■ **PROBLEM TO SOLVE**: Both the line below containing "grey.diffuse_color = colour" and the line containing "mesh.materials.append(grey)", along with every line between them, should be repeated exactly; no other line belongs in the answer.

■ **GIVEN RECORDS**:
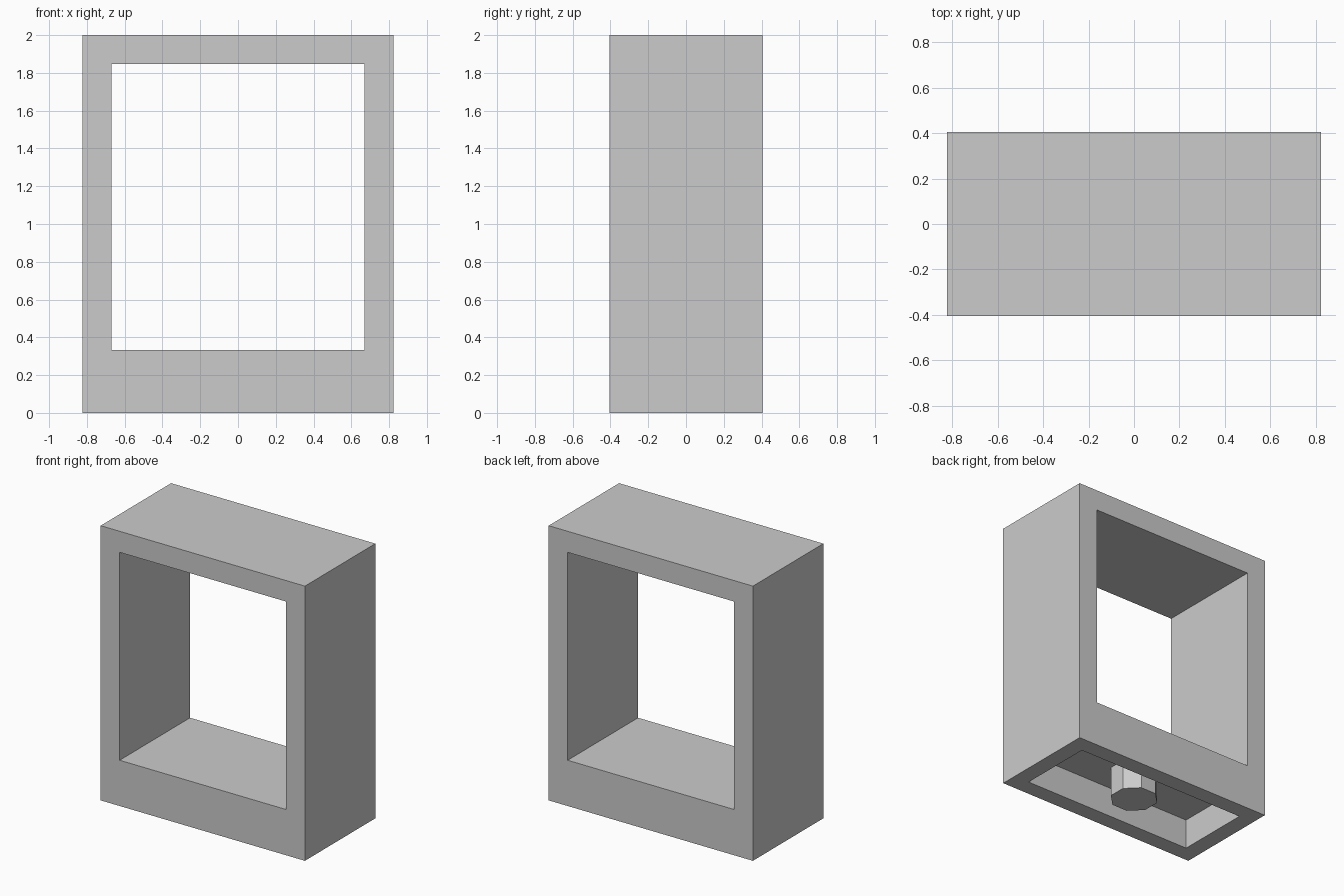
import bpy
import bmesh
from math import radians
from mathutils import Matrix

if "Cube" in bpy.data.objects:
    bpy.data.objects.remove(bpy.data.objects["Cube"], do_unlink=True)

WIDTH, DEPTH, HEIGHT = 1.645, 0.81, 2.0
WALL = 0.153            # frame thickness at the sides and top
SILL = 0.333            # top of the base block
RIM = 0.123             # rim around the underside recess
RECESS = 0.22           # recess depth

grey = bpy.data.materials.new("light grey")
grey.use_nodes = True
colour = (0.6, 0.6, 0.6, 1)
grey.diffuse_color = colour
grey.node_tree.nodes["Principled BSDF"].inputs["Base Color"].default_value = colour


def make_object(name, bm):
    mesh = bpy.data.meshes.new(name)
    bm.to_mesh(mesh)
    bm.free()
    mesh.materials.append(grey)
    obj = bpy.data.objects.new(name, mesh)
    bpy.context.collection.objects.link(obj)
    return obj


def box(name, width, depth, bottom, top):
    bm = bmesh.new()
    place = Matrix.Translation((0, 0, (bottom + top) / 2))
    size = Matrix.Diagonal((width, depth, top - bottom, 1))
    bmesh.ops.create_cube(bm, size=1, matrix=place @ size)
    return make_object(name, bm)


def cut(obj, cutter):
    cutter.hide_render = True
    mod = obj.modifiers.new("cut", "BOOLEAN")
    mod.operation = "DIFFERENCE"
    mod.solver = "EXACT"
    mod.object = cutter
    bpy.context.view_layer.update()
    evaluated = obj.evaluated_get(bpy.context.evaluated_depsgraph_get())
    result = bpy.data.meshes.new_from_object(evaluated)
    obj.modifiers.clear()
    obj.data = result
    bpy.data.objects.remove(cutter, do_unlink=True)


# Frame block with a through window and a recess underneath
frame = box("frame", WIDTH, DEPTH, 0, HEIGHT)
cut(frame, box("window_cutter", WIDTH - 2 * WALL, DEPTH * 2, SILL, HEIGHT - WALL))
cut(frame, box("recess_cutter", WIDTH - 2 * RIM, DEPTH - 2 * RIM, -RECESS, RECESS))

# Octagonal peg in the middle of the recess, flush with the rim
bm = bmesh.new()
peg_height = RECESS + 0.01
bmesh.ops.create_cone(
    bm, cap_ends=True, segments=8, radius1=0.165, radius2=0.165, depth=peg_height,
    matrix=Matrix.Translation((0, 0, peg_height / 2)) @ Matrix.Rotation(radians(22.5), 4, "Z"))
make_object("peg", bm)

■ **ANSWER SPACE**:
grey.diffuse_color = colour
grey.node_tree.nodes["Principled BSDF"].inputs["Base Color"].default_value = colour


def make_object(name, bm):
    mesh = bpy.data.meshes.new(name)
    bm.to_mesh(mesh)
    bm.free()
    mesh.materials.append(grey)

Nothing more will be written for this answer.